The woman, known in the judgement as Mrs A, is now married to a man with an IQ of 65, and attends college as well as taking part in voluntary work.
A year ago social workers feared that she was suffering violence at the hands of her husband, and also that he had forced her to stop taking contraception because he wanted a baby, so the council began Court of Protection proceedings to “protect her interests”.
Solicitors, doctors and psychiatrists interviewed Mrs A in order to find out whether she understood the choices she had regarding birth control, and their implications.
The council argued that she was unable to understand the consequences of not using contraception such as the Pill or a coil, or to envisage what is involved in raising a child. But the Official Solicitor, representing the woman, argued that such a wide approach would mean many first-time mothers would appear to lack capacity.
The judge agreed that deciding whether a woman “understood enough about the practical realities of parenthood” would veer into a “paternalistic approach”.
On the narrower medical issue, he agreed that Mrs A lacked the capacity to decide whether to have contraceptive treatment.
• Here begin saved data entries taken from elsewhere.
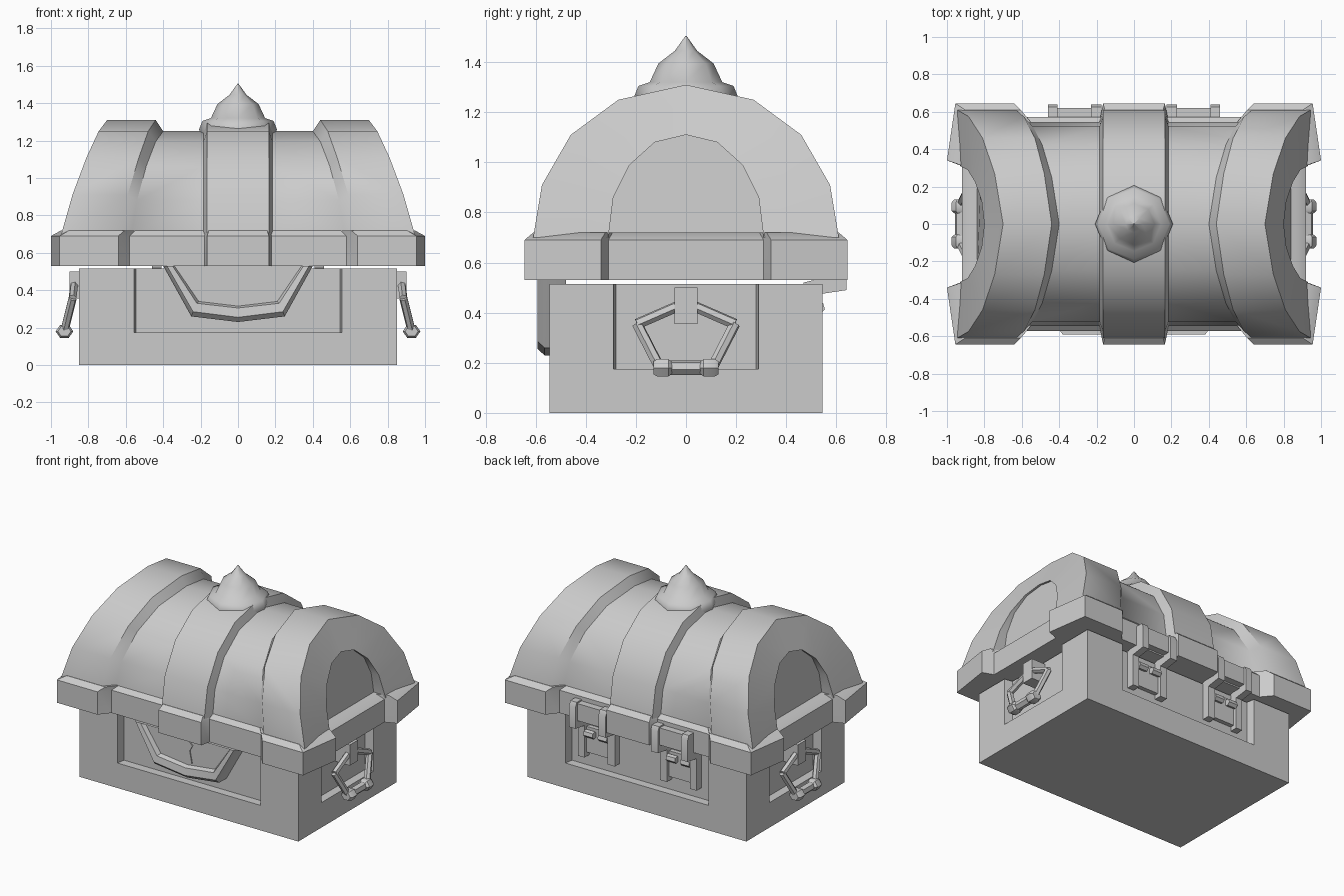
import bpy, bmesh
from math import radians, cos, sin, pi
from mathutils import Vector

if "Cube" in bpy.data.objects:
    bpy.data.objects.remove(bpy.data.objects["Cube"])


def make(name, build, angle=40, mirror=(False, False)):
    """Mesh object from a bmesh-filling function, optionally mirrored in x / y."""
    bm = bmesh.new()
    build(bm)
    bmesh.ops.recalc_face_normals(bm, faces=bm.faces)
    me = bpy.data.meshes.new(name)
    bm.to_mesh(me)
    bm.free()
    me.shade_smooth()
    me.set_sharp_from_angle(angle=radians(angle))
    ob = bpy.data.objects.new(name, me)
    bpy.context.collection.objects.link(ob)
    if any(mirror):
        m = ob.modifiers.new("Mirror", 'MIRROR')
        m.use_axis = (mirror[0], mirror[1], False)
    return ob


def loft(bm, rings, closed=True, cap_start=True, cap_end=True):
    rows = [[bm.verts.new(p) for p in r] for r in rings]
    n = len(rows[0])
    for a, b in zip(rows, rows[1:]):
        for i in range(n if closed else n - 1):
            j = (i + 1) % n
            bm.faces.new((a[i], a[j], b[j], b[i]))
    if cap_start:
        bm.faces.new(rows[0])
    if cap_end:
        bm.faces.new(rows[-1])


def box(bm, x0, x1, y0, y1, z0, z1):
    loft(bm, [[(x0, y0, z), (x1, y0, z), (x1, y1, z), (x0, y1, z)] for z in (z0, z1)])


def rod(bm, p, q, r, sides=6):
    p, q = Vector(p), Vector(q)
    d = (q - p).normalized()
    u = d.orthogonal().normalized()
    v = d.cross(u)
    ring = [u * cos(2 * pi * i / sides) * r + v * sin(2 * pi * i / sides) * r for i in range(sides)]
    loft(bm, [[c + o for o in ring] for c in (p, q)])


def four_way(quarter):
    """Mirror a plan outline given for x, y >= 0 (top centre to right centre)."""
    right = quarter + [(x, -y) for x, y in reversed(quarter)]
    return right + [(-x, y) for x, y in reversed(right)]


# Base: plinth plus upper walls recessed between the corner posts
def base(bm):
    plan = four_way([(.545, .485), (.555, .545), (.85, .545), (.85, .29), (.79, .28)])
    box(bm, -.85, .85, -.545, .545, 0, .175)
    loft(bm, [[(x, y, z) for x, y in plan] for z in (.175, .515)])


make("chest_base", base)


# Lid skirt with thicker corners and centre bands
def skirt(bm):
    plan = four_way([(.165, .645), (.18, .572), (.58, .572), (.64, .645),
                     (.955, .645), (1.0, .34), (.92, .31)])
    loft(bm, [[(x * s, y * s, z) for x, y in plan]
              for z, s in ((.53, 1), (.69, 1), (.72, .945))])


make("lid_skirt", skirt)

# Domed lid: lofted cross-sections, raised at the centre and end bands
BAND = [(.61, .70), (.575, .91), (.46, 1.11), (.27, 1.25), (0, 1.31)]
VALLEY = [(.545, .70), (.52, .88), (.42, 1.065), (.25, 1.195), (0, 1.25)]
ARCH = [(.31, .70), (.29, .86), (.225, .99), (.125, 1.08), (0, 1.11)]


def section(profile, xs):
    half = [(x, y, z) for x, (y, z) in zip(xs, profile)]
    return half + [(x, -y, z) for x, y, z in reversed(half[:-1])]


def dome(bm):
    loft(bm, [
        section(BAND, [0] * 5),
        section(BAND, [.165] * 5),
        section(VALLEY, [.185] * 5),
        section(VALLEY, [.57, .54, .49, .44, .40]),
        section(BAND, [.63, .59, .53, .48, .44]),
        section(BAND, [.945, .885, .81, .745, .70]),
        section(ARCH, [.93, .89, .85, .815, .80]),
        section(ARCH, [.84, .83, .82, .80, .785]),
    ], closed=False, cap_start=False)


make("lid_dome", dome, 50, (True, False))


# Pointed finial, eight-sided lathe
def finial(bm):
    prof = [(.20, 1.22), (.208, 1.26), (.19, 1.305), (.145, 1.32), (.11, 1.395), (.045, 1.445), (.002, 1.505)]
    loft(bm, [[(r * cos(i * pi / 4), r * sin(i * pi / 4), z) for i in range(8)] for r, z in prof])


make("lid_finial", finial, 50)


# Lock plate with a raised rim, and keyhole
def v_shape(w, e, ez, bz, y):
    return [(-w, y, .53), (-e, y, ez), (0, y, bz), (e, y, ez), (w, y, .53)]


def lock(bm):
    loft(bm, [v_shape(.40, .25, .26, .23, -.48),
              v_shape(.40, .25, .26, .23, -.565),
              v_shape(.38, .24, .285, .255, -.592),
              v_shape(.35, .22, .33, .305, -.585),
              v_shape(.34, .21, .34, .315, -.555)])


make("lock_plate", lock)


def keyhole(bm):
    pts = [(0, .495), (.04, .46), (.018, .42), (.035, .335), (-.035, .335), (-.018, .42), (-.04, .46)]
    loft(bm, [[(x, y, z) for x, z in pts] for y in (-.55, -.562)])


make("keyhole", keyhole)


# Side handles: bracket, swinging ring, grip and knobs
def handle_bracket(bm):
    box(bm, .78, .90, -.045, .045, .355, .50)


def handle_ring(bm):
    pts = [(.875, 0, .44), (.885, .195, .355), (.928, .105, .18)]
    for s in (-1, 1):
        p = [(x, y * s, z) for x, y, z in pts]
        rod(bm, p[0], p[1], .022)
        rod(bm, p[1], p[2], .022)
        loft(bm, [[(.928 + r * cos(i * pi / 3), y * s, .18 + r * .85 * sin(i * pi / 3)) for i in range(6)]
                  for y, r in ((.055, .03), (.07, .047), (.115, .047), (.13, .035))])
    rod(bm, (.928, -.07, .18), (.928, .07, .18), .03)


make("handle_brackets", handle_bracket, mirror=(True, False))
make("handle_rings", handle_ring, mirror=(True, False))


# Rear hinges: two cranked arms joined by plates and a pair of pins
def hinge(bm):
    arm = [(.55, .67), (.625, .67), (.64, .64), (.64, .49), (.54, .475),
           (.54, .25), (.47, .25), (.47, .52), (.55, .54)]
    for x0, x1 in ((.175, .23), (.41, .46)):
        loft(bm, [[(x, y, z) for y, z in arm] for x in (x0, x1)])
    box(bm, .22, .42, .55, .62, .54, .66)
    box(bm, .22, .42, .47, .515, .28, .46)
    rod(bm, (.23, .53, .42), (.30, .53, .42), .025)
    rod(bm, (.34, .53, .42), (.41, .53, .42), .025)


make("rear_hinges", hinge, mirror=(True, False))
The judge said her decision to stop taking birth control was “not the product of her own free will” because of the “coercive pressure” placed upon her by her husband.
However he said that the council’s application was no longer for “force and restraint” to be used “so that contraception could be urgently administered”.
The judge said Mrs A’s social worker admitted “there would need to be police involvement” and it would be a “horrendous prospect” for her to be “physically removed from the family home and taken to have contraception under restraint and anaesthesia”.
He declined to make an order as to her best interests, leaving it for the council to assess the couple’s parenting abilities if she did become pregnant and then take “appropriate” steps. The council said it “reserves the right” to argue that force should be authorised in the future.
But the judge said: “It is obvious on the facts of this case, that any step towards long-term court imposed contraception by way of physical coercion, with its affinity to enforced sterilisation and shades of social engineering, would raise profound questions about state intervention in private and family life. Whilst the issue of the use of force has not been argued out at this hearing I cannot, on these facts, presently see how it could be acceptable.”
David Hewitt, a specialist in mental health law at Weightmans, said: “It seems from the judgment that, at least at the outset, the council thought it might need to have the police enforce an order that the woman take her contraceptive medication. That seems quite striking, yet because of the route the judge chose to take, it’s still in prospect.”